■ **Problem to solve**
In your copy, repeat each record exactly and include no pictures.

##### Entries shown

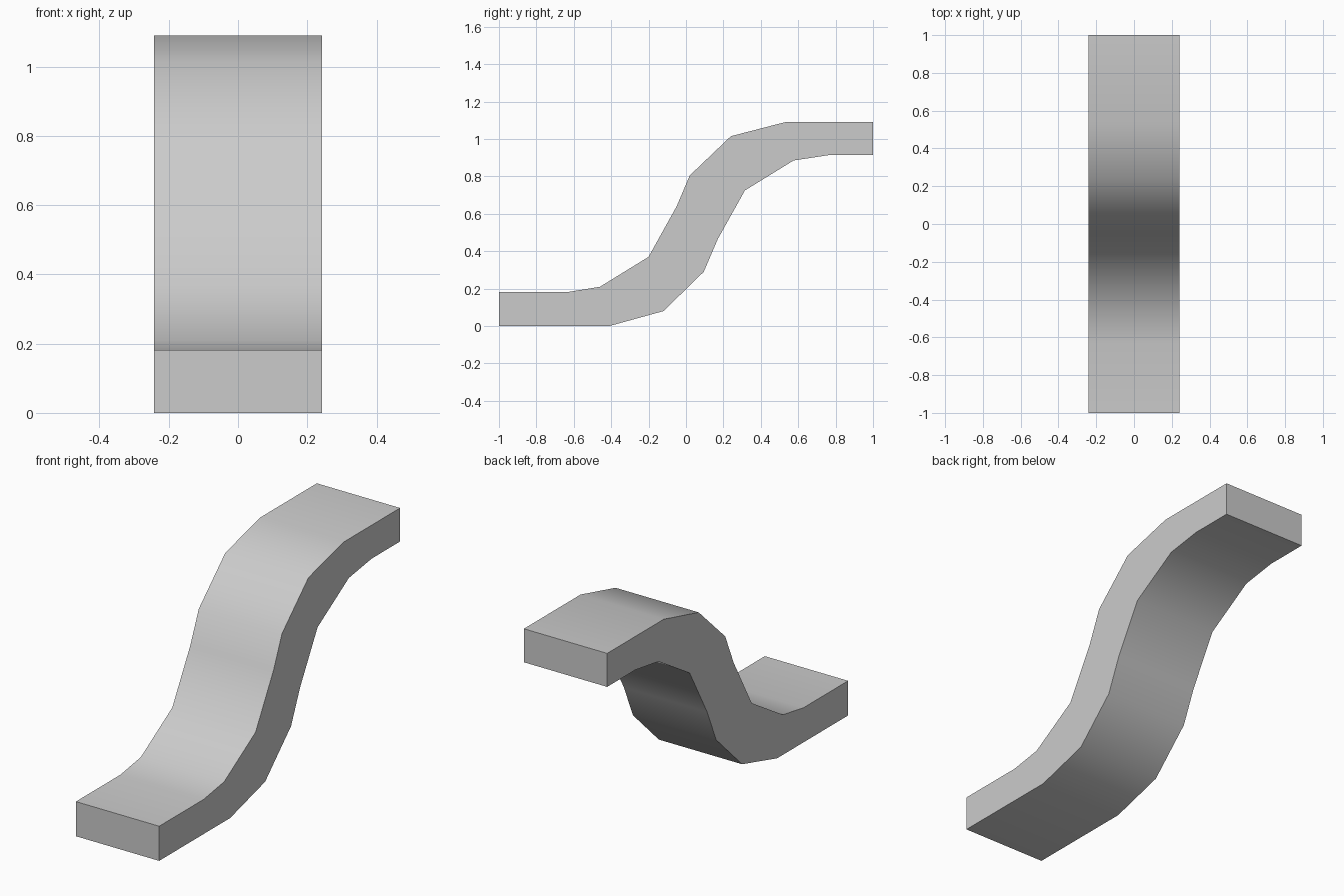
import bpy
import bmesh
import math

cube = bpy.data.objects.get("Cube")
if cube:
    bpy.data.objects.remove(cube, do_unlink=True)

HALF_WIDTH = 0.242

# Side profile as (y, z): upper and lower edges of the S-shaped ramp
upper = [(-1, 0.182), (-0.63, 0.182), (-0.46, 0.21), (-0.2, 0.37), (-0.05, 0.64),
         (0.02, 0.805), (0.24, 1.015), (0.53, 1.09), (1, 1.09)]
lower = [(-1, 0), (-0.41, 0), (-0.12, 0.08), (0.095, 0.29), (0.17, 0.465),
         (0.315, 0.725), (0.575, 0.885), (0.765, 0.914), (1, 0.914)]

# Plain grey surface
grey = bpy.data.materials.new("plain_grey")
grey.use_nodes = True
colour = (0.6, 0.6, 0.6, 1)
grey.diffuse_color = colour
grey.node_tree.nodes["Principled BSDF"].inputs["Base Color"].default_value = colour

# Cross-sections joined by quads, capped at both ends
bm = bmesh.new()
sections = []
for (yu, zu), (yl, zl) in zip(upper, lower):
    corners = [(-HALF_WIDTH, yl, zl), (HALF_WIDTH, yl, zl),
               (HALF_WIDTH, yu, zu), (-HALF_WIDTH, yu, zu)]
    sections.append([bm.verts.new(c) for c in corners])
for a, b in zip(sections, sections[1:]):
    for i in range(4):
        j = (i + 1) % 4
        bm.faces.new((a[i], a[j], b[j], b[i]))
bm.faces.new(sections[0])
bm.faces.new(sections[-1])
bmesh.ops.recalc_face_normals(bm, faces=bm.faces)

mesh = bpy.data.meshes.new("curved_ramp")
bm.to_mesh(mesh)
bm.free()
mesh.materials.append(grey)
ramp = bpy.data.objects.new("curved_ramp", mesh)
bpy.context.collection.objects.link(ramp)

# Smooth along the curve, sharp at the sides and ends
bpy.ops.object.select_all(action="DESELECT")
ramp.select_set(True)
bpy.context.view_layer.objects.active = ramp
bpy.ops.object.shade_smooth_by_angle(angle=math.radians(45))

##########

■ **Task answer**
import bpy
import bmesh
import math

cube = bpy.data.objects.get("Cube")
if cube:
    bpy.data.objects.remove(cube, do_unlink=True)

HALF_WIDTH = 0.242

# Side profile as (y, z): upper and lower edges of the S-shaped ramp
upper = [(-1, 0.182), (-0.63, 0.182), (-0.46, 0.21), (-0.2, 0.37), (-0.05, 0.64),
         (0.02, 0.805), (0.24, 1.015), (0.53, 1.09), (1, 1.09)]
lower = [(-1, 0), (-0.41, 0), (-0.12, 0.08), (0.095, 0.29), (0.17, 0.465),
         (0.315, 0.725), (0.575, 0.885), (0.765, 0.914), (1, 0.914)]

# Plain grey surface
grey = bpy.data.materials.new("plain_grey")
grey.use_nodes = True
colour = (0.6, 0.6, 0.6, 1)
grey.diffuse_color = colour
grey.node_tree.nodes["Principled BSDF"].inputs["Base Color"].default_value = colour

# Cross-sections joined by quads, capped at both ends
bm = bmesh.new()
sections = []
for (yu, zu), (yl, zl) in zip(upper, lower):
    corners = [(-HALF_WIDTH, yl, zl), (HALF_WIDTH, yl, zl),
               (HALF_WIDTH, yu, zu), (-HALF_WIDTH, yu, zu)]
    sections.append([bm.verts.new(c) for c in corners])
for a, b in zip(sections, sections[1:]):
    for i in range(4):
        j = (i + 1) % 4
        bm.faces.new((a[i], a[j], b[j], b[i]))
bm.faces.new(sections[0])
bm.faces.new(sections[-1])
bmesh.ops.recalc_face_normals(bm, faces=bm.faces)

mesh = bpy.data.meshes.new("curved_ramp")
bm.to_mesh(mesh)
bm.free()
mesh.materials.append(grey)
ramp = bpy.data.objects.new("curved_ramp", mesh)
bpy.context.collection.objects.link(ramp)

# Smooth along the curve, sharp at the sides and ends
bpy.ops.object.select_all(action="DESELECT")
ramp.select_set(True)
bpy.context.view_layer.objects.active = ramp
bpy.ops.object.shade_smooth_by_angle(angle=math.radians(45))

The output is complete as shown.